Add neutral colors to your designs
Neutral colors can add so much to the visual look of your e-learning. Neutrals make good background colors and are excellent choices for text and other elements that anchor the slide. What I mean isn’t everything must grab your attention directly. A neutral color is one can be subtle and perform a variety of functions without overpowering the other content. First and foremost, respect the brand. Here’s a sample brand palette with both primary and secondary colors. The primary colors not only work well together, but they also make excellent neutrals. This simply means these colors don’t distract the learner like a lime green a bright fuchsia might. Get acquainted with your color palette. Choose colors that go well together. Here I’m working with the first palette I showed earlier. Dark blue and light gold are perfect colors on which to build a branded course. I make sure I have a light and dark color that go well together and can be used together as I’ve done here with this text. There will be situations where you will need light and dark text, so make sure you have chosen good options to use throughout the course. Next, I experiment with doing different colors together and seeing how they fit with my two primaries. These colors all work well together, so any combination here would work really. Adding transparency to a shape also opens up a lot of possibilities. Have you ever tried this? I could use any of these colors as a transparent background. Keep your content high contrast therefore the screen reader can read it. Text that’s too low contrast can’t be interpreted and, therefore, could also be missed. Always use high contrast just like the column on the proper. That ensures your text is readable and can be seen by all. Here’s an example of high contrast. Notice that the dark grey at the bottom has a lighter text on it and that the lighter areas have darker text on them. Again, keeping it high contrast so that everything is readable and accessible for everybody. To help screen readers be ready to decipher what’s on-screen, we add something called ALT tags.

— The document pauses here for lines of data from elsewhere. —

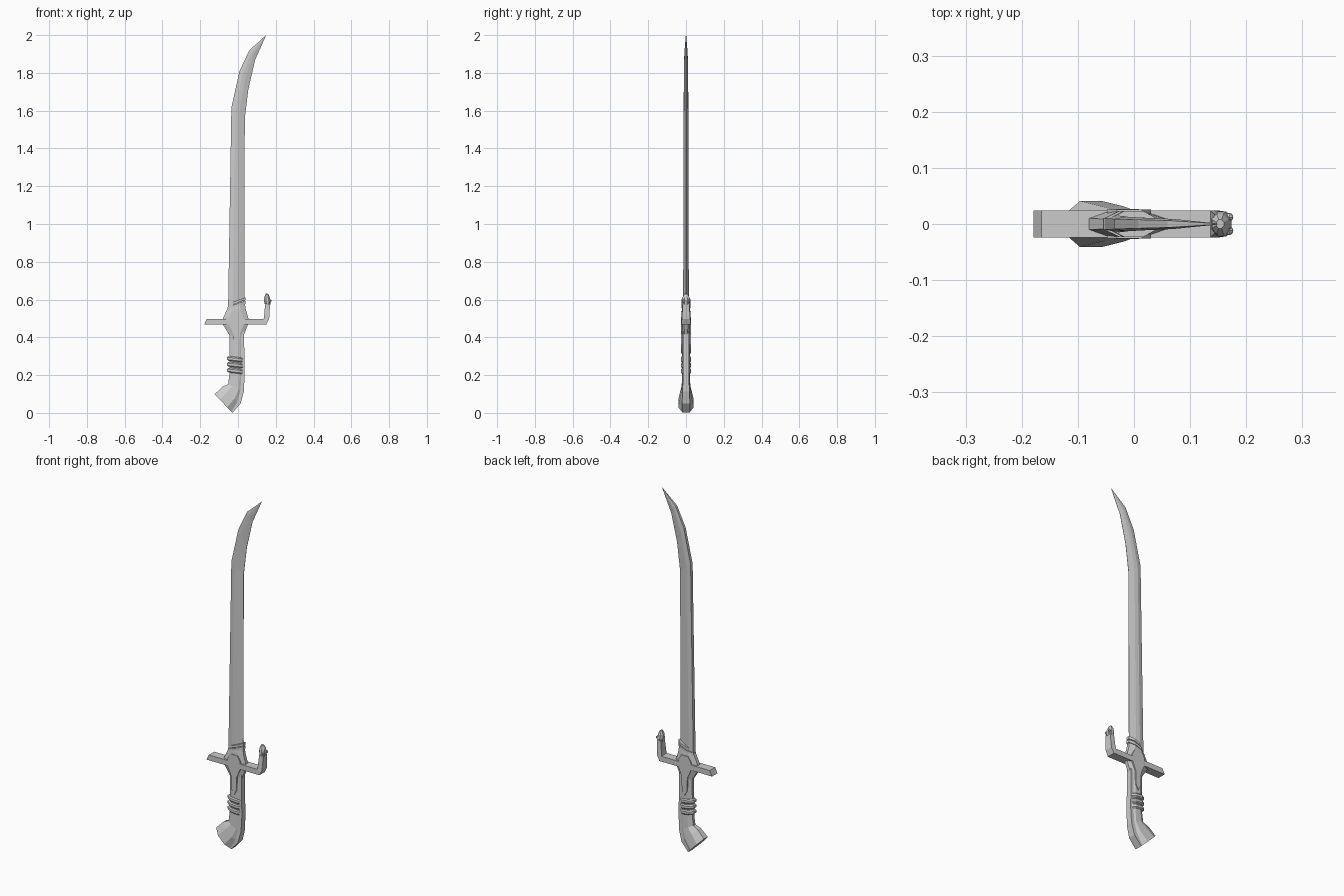
import bpy, bmesh, math
from mathutils import Vector

if "Cube" in bpy.data.objects:
    bpy.data.objects.remove(bpy.data.objects["Cube"])

OCT = [(math.cos(math.radians(22.5 + 45 * i)) / math.cos(math.radians(22.5)),
        math.sin(math.radians(22.5 + 45 * i)) / math.cos(math.radians(22.5))) for i in range(8)]
BOX = [(-1, -1), (1, -1), (1, 1), (-1, 1)]
BLADE = [(-1, -.7), (-.4, -1), (.15, -.8), (1, -.06), (1, .06), (.15, .8), (-.4, 1), (-1, .7)]


def finish(name, bm):
    bmesh.ops.remove_doubles(bm, verts=bm.verts, dist=1e-5)
    bmesh.ops.recalc_face_normals(bm, faces=bm.faces)
    mesh = bpy.data.meshes.new(name)
    bm.to_mesh(mesh)
    bm.free()
    ob = bpy.data.objects.new(name, mesh)
    bpy.context.collection.objects.link(ob)
    return ob


def loft(name, sections, profile=OCT):
    """Skin a profile through sections given as (left xz, right xz, half depth)."""
    bm = bmesh.new()
    rings = []
    for a, b, d in sections:
        a, b = Vector((a[0], 0, a[1])), Vector((b[0], 0, b[1]))
        mid, half = (a + b) / 2, (b - a) / 2
        rings.append([bm.verts.new(mid + half * u + Vector((0, v * d, 0))) for u, v in profile])
    n = len(profile)
    for r, s in zip(rings, rings[1:]):
        for i in range(n):
            bm.faces.new((r[i], r[(i + 1) % n], s[(i + 1) % n], s[i]))
    bm.faces.new(rings[0])
    bm.faces.new(rings[-1])
    return finish(name, bm)


def plate(name, outline, depth):
    """Extrude an xz outline symmetrically through the sword."""
    bm = bmesh.new()
    f = bm.faces.new([bm.verts.new((x, -depth, z)) for x, z in outline])
    ext = bmesh.ops.extrude_face_region(bm, geom=[f])
    bmesh.ops.translate(bm, vec=(0, 2 * depth, 0),
                        verts=[v for v in ext["geom"] if isinstance(v, bmesh.types.BMVert)])
    return finish(name, bm)


# Curved single-edged blade
loft("blade", [((-.053, .52), (.033, .52), .015),
               ((-.035, 1.617), (.036, 1.56), .013),
               ((.008, 1.81), (.055, 1.715), .011),
               ((.06, 1.92), (.091, 1.87), .009),
               ((.148, 1.999), (.149, 2.0), .001)], BLADE)

# Grip bending into the flared pommel
loft("grip_and_pommel", [((-.124, .098), (-.029, .001), .041),
                         ((-.083, .138), (.010, .052), .031),
                         ((-.052, .152), (.027, .115), .023),
                         ((-.046, .2), (.031, .2), .021),
                         ((-.044, .42), (.029, .42), .020)])

# Raised strap along the outer edge of the grip
loft("grip_strap", [((-.045, .02), (-.027, .003), .022),
                    ((-.008, .070), (.014, .050), .021),
                    ((.010, .123), (.031, .114), .018),
                    ((.014, .2), (.035, .2), .016),
                    ((.012, .43), (.032, .43), .015)], BOX)

# Three slanted wrap rings
for i in range(3):
    z = .208 + i * .031
    loft(f"grip_wrap_{i + 1}", [((-.050, z + .006), (.030, z - .004), .022),
                                ((-.057, z + .012), (.034, z + .002), .027),
                                ((-.057, z + .025), (.034, z + .015), .027),
                                ((-.050, z + .031), (.030, z + .021), .022)])

# Collar swelling around the guard
loft("guard_collar", [((-.045, .41), (.030, .41), .020),
                      ((-.080, .468), (.053, .468), .024),
                      ((-.080, .500), (.055, .500), .024),
                      ((-.057, .550), (.041, .550), .022),
                      ((-.051, .562), (.034, .592), .018)])

# Raised shield plate running down onto the grip
plate("guard_langet", [(-.008, .315), (.008, .345), (.010, .42), (.030, .468), (.030, .51),
                       (.014, .54), (-.030, .54), (-.048, .51), (-.048, .468), (-.026, .42),
                       (-.024, .345)], .0255)

# Slanted bands at the blade root
for i in range(2):
    z = .548 + i * .02
    loft(f"blade_band_{i + 1}", [((-.056 + i * .012, z), (.041, z + .030), .023),
                                 ((-.054 + i * .012, z + .013), (.041, z + .045), .023)])

# Crossguard with the upturned right arm
loft("crossguard", [((-.179, .468), (-.165, .498), .024),
                    ((.150, .468), (.136, .498), .024),
                    ((.165, .498), (.138, .508), .022),
                    ((.170, .580), (.144, .580), .017)], BOX)

# Bud finial with two small side knobs
loft("guard_finial", [((.142, .574), (.171, .574), .018),
                      ((.138, .592), (.174, .590), .022),
                      ((.139, .612), (.168, .612), .018),
                      ((.147, .632), (.160, .630), .008)])
for side in (-1, 1):
    bpy.ops.mesh.primitive_ico_sphere_add(subdivisions=1, radius=.009,
                                          location=(.169, side * .012, .592))
    bpy.context.object.name = "finial_knob_" + ("front" if side < 0 else "back")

ALT tags are simply short phrases, or maybe even one word, that describes the content. Let me show you how that works. Here I’m in PowerPoint and I am preparing a bear safety eLearning course. I want to feature an ALT tag to the graphic so that the screen reading software will know it is a graphic of a bear. I’m getting to start by double-clicking on the bear to mention my format picture options. I’m going to choose that third option over from the left where I can choose size and position and so forth. I’m getting to scroll right down to where it says ALT text. Here I have the option of adding a title and I’m going to just simply put in black bear. I might want to add a description here. Maybe I’ll say American black bear graphic. Simply adding an ALT text will help the screen reading software to inform the user what they’re alleged to be viewing. Even though I’m demonstrating this in PowerPoint most eLearning programs like Storyline or Adobe Captivate do have ALT tag capabilities and anything online, websites, eLearning courses, all have ALT tags for images. Just any text won’t do for accessibility. It must be readable. This example shows a font that’s too light for online viewing. Here only one weight heavier and what a difference. This example shows the perils of bad letter spacing. You can see how tight the letters are and it’s not readable. Too tight and therefore the letters touch and it can’t be deciphered by the screen reading software. Or too loose letter spacing confuses also. Important information put into a graphic can be missed by a disabled learner. The screen reading software cannot read it if it’s embedded during a graphic. It’s always a good idea to include a separate text link to give access to all. You may notice that on websites, sometimes when they have graphics that are linked, they also have text links at the bottom for that same reason. Again to make the content accessible to all. Avoid using the word click. This describes sound blind or motion-impaired persons are not able to access. We use the words tap or press, or something similar, instead. Any video, audio, or other multi-media with sound, will need captioning. Always a good idea to offer to caption. Captioning is necessary for both video and audio content. In some cases, you would possibly get to offer it in multi-languages also. To learn more about web page accessibility guidelines, visit the planet Wide Web Consortium. They create all the rules for the internet. Here I’m showing an example of the online page. You can scroll down and you’ll view all of the various rules. You can inspect their blog for articles on accessibility and more. Use these simple tips to make sure your content is accessible. Accessibility is always a good idea to make your content available, and readable, to everyone.